──────── Data to examine

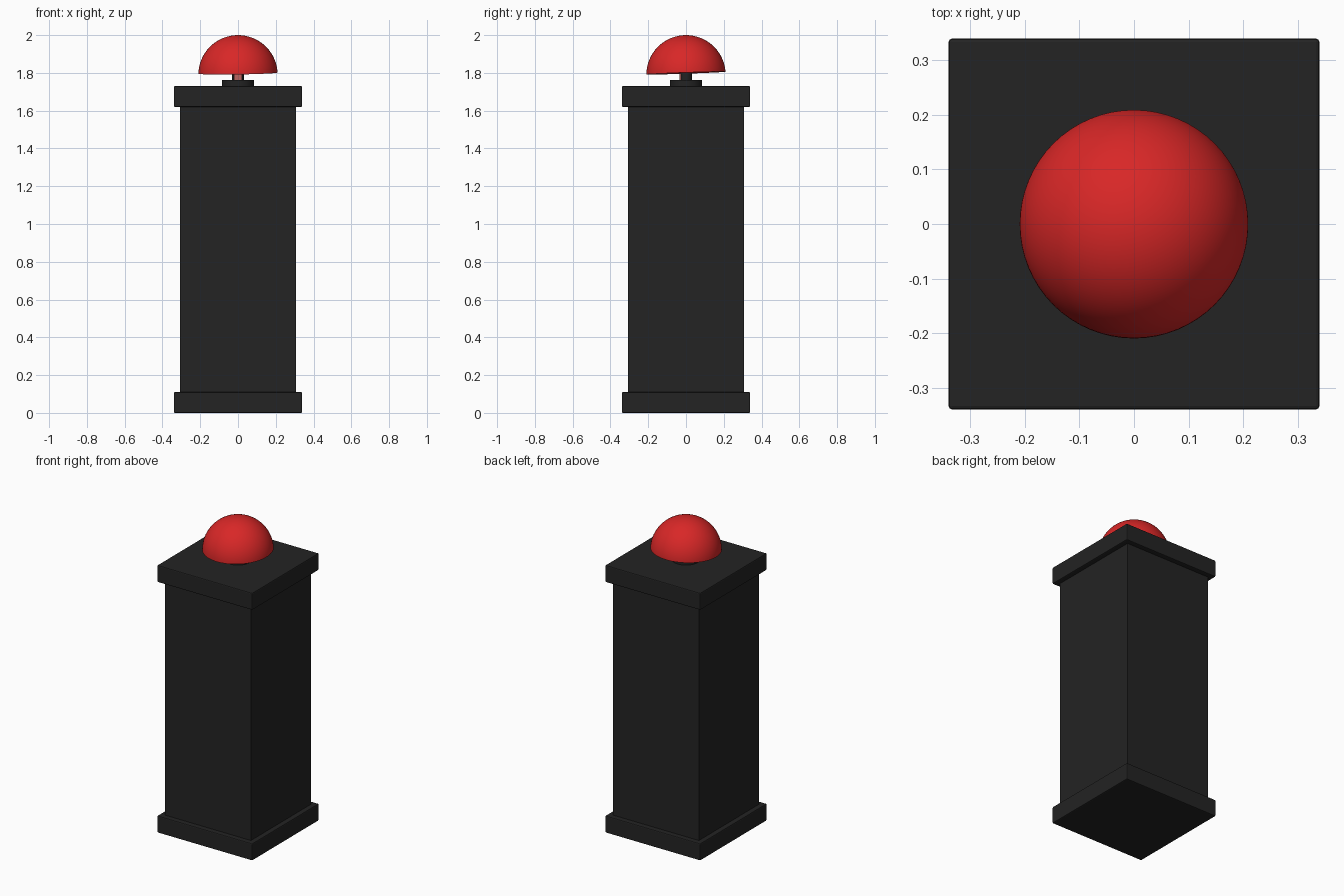
import bpy, bmesh, math
from mathutils import Vector

if "Cube" in bpy.data.objects:
    bpy.data.objects.remove(bpy.data.objects["Cube"])


def material(name, rgb):
    m = bpy.data.materials.new(name)
    m.diffuse_color = (*rgb, 1)
    m.use_nodes = True
    m.node_tree.nodes["Principled BSDF"].inputs["Base Color"].default_value = m.diffuse_color
    return m


black = material("matte black", (0.017, 0.017, 0.017))
red = material("button red", (0.69, 0.02, 0.02))
pale_red = material("pale red", (0.50, 0.13, 0.12))


def finish(name, bm, mat):
    me = bpy.data.meshes.new(name)
    bm.to_mesh(me)
    bm.free()
    me.materials.append(mat)
    ob = bpy.data.objects.new(name, me)
    bpy.context.collection.objects.link(ob)
    return ob


def box(name, size, centre, mat, bevel=0.0):
    bm = bmesh.new()
    bmesh.ops.create_cube(bm, size=1)
    for v in bm.verts:
        v.co = Vector(v.co[i] * size[i] + centre[i] for i in range(3))
    if bevel:
        bmesh.ops.bevel(bm, geom=bm.edges[:], offset=bevel, segments=2,
                        profile=0.5, affect='EDGES')
    return finish(name, bm, mat)


def smooth(ob):
    bpy.ops.object.select_all(action='DESELECT')
    ob.select_set(True)
    bpy.context.view_layer.objects.active = ob
    bpy.ops.object.shade_smooth_by_angle(angle=math.radians(40))


def cylinder(name, r, z0, z1, mat):
    bm = bmesh.new()
    bmesh.ops.create_cone(bm, cap_ends=True, segments=32, radius1=r, radius2=r, depth=z1 - z0)
    bmesh.ops.translate(bm, verts=bm.verts, vec=(0, 0, (z0 + z1) / 2))
    ob = finish(name, bm, mat)
    smooth(ob)
    return ob


# Pedestal: foot, column and cap slab
box("base_plinth", (0.68, 0.68, 0.11), (0, 0, 0.055), black, 0.006)
box("column", (0.615, 0.615, 1.53), (0, 0, 0.865), black)
box("top_slab", (0.68, 0.68, 0.11), (0, 0, 1.675), black, 0.006)

# Collar and stem, with a pale strip on the stem's front
cylinder("collar", 0.084, 1.72, 1.762, black)
cylinder("stem", 0.033, 1.75, 1.81, black)
box("stem_front_strip", (0.044, 0.008, 0.035), (0, -0.031, 1.779), pale_red)

# Button dome: sphere cut by a slightly tilted plane, closed underneath
bm = bmesh.new()
bmesh.ops.create_uvsphere(bm, u_segments=64, v_segments=32, radius=0.21)
bmesh.ops.translate(bm, verts=bm.verts, vec=(0, 0, 1.79))
cut = bmesh.ops.bisect_plane(bm, geom=bm.verts[:] + bm.edges[:] + bm.faces[:],
                             plane_co=(0, 0, 1.799), plane_no=(-0.015, -0.035, 1),
                             clear_inner=True)
rim = [e for e in cut["geom_cut"] if isinstance(e, bmesh.types.BMEdge)]
bmesh.ops.contextual_create(bm, geom=rim)
bmesh.ops.recalc_face_normals(bm, faces=bm.faces)
smooth(finish("button_dome", bm, red))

────────────────

*Work to complete:*
Look through the data and gather every line with the string "centre" in it.

*Solution to this exercise:*
def box(name, size, centre, mat, bevel=0.0):
        v.co = Vector(v.co[i] * size[i] + centre[i] for i in range(3))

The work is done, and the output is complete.